Ikaros encodes a zinc finger protein that is involved in heritable gene silencing. In hematopoietic cells, Ikaros localizes to pericentromeric heterochromatin (PC-HC) where it recruits its target genes, resulting in their activation or repression via chromatin remodeling. The function of Ikaros is controlled by post-translational modifications. CK2 kinase has been shown to phosphorylate Ikaros at its C terminus, affecting cell cycle progression. Using in vivo labeling of murine thymocytes followed by phosphopeptide mapping, we identified four novel Ikaros phosphorylation sites. Functional analysis of phosphomimetic mutants showed that the phosphorylation of individual amino acids determines the affinity of Ikaros toward probes derived from PC-HC. In vivo experiments demonstrated that targeting of Ikaros to PC-HC is regulated by phosphorylation. The ability of Ikaros to bind the upstream regulatory elements of its known target gene terminal deoxynucleotidyltransferase (TdT) was decreased by phosphorylation of two amino acids. In thymocytes, Ikaros acts as a repressor of the TdT gene. Induction of differentiation of thymocytes with phorbol 12-myristate 13-acetate plus ionomycin results in transcriptional repression of TdT expression. This process has been associated with increased binding of Ikaros to the upstream regulatory element of TdT. Phosphopeptide analysis of in vivo-labeled thymocytes revealed that Ikaros undergoes dephosphorylation during induction of thymocyte differentiation and that dephosphorylation is responsible for increased DNA binding affinity of Ikaros toward the TdT promoter. We propose a model whereby reversible phosphorylation of Ikaros at specific amino acids controls the subcellular localization of Ikaros as well as its ability to regulate TdT expression during thymocyte differentiation.
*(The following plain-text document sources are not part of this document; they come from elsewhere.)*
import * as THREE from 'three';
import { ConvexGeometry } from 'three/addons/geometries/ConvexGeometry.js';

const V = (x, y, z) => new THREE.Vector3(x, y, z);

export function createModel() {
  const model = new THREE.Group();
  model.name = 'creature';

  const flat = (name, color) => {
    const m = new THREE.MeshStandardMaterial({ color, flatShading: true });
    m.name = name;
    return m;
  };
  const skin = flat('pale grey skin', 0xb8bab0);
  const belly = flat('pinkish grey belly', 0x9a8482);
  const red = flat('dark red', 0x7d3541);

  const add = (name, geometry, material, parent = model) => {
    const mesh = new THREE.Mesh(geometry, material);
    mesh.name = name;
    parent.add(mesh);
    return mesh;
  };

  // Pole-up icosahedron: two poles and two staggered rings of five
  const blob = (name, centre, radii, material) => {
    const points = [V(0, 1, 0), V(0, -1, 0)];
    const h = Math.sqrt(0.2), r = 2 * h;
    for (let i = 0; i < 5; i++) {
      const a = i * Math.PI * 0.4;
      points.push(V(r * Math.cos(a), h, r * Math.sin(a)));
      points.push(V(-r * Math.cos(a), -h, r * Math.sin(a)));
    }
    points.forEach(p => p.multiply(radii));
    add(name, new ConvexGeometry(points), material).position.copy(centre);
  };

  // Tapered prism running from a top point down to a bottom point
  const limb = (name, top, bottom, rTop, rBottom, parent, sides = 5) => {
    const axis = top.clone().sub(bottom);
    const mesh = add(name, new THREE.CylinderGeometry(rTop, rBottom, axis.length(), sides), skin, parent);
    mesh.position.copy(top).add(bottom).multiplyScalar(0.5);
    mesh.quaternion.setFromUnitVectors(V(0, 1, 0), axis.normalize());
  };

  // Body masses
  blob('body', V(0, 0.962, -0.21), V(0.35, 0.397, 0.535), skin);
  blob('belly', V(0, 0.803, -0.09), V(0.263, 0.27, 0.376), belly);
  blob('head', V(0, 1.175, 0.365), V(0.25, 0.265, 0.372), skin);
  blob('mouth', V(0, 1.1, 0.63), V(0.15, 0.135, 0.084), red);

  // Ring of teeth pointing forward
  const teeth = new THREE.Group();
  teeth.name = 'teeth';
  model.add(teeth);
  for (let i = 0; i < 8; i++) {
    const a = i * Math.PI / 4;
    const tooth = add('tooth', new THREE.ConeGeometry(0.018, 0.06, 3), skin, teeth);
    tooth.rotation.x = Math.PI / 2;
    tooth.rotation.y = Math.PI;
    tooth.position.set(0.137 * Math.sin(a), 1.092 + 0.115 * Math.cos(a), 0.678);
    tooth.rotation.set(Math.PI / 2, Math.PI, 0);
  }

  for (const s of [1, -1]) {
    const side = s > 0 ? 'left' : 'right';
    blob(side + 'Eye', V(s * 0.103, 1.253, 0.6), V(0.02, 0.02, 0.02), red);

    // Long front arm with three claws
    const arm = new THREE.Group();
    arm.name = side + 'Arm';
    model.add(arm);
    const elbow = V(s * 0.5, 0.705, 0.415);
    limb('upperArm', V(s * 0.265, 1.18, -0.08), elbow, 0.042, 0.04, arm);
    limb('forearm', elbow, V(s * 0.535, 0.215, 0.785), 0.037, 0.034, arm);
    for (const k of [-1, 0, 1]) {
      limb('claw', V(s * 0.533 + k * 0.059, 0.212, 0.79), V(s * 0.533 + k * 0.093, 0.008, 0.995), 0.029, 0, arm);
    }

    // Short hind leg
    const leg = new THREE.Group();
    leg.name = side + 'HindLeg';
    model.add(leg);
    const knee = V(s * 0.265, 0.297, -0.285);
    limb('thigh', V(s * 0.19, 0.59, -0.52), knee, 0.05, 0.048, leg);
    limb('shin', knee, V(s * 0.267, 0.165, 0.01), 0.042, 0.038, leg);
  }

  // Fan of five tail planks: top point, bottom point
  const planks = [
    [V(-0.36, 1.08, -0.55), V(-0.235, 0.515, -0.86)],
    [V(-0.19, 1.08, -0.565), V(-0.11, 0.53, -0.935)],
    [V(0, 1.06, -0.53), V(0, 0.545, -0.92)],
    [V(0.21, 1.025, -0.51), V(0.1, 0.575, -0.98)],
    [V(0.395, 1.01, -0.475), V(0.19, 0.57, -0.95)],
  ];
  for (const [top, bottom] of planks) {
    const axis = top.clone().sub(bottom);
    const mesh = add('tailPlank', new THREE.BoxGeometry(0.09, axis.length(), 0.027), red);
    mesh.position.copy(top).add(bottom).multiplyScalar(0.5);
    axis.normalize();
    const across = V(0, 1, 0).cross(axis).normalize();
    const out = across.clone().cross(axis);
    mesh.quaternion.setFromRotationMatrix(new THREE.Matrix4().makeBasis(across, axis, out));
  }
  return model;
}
All Science Journal Classification (ASJC) codes
- Molecular Biology
- Cell Biology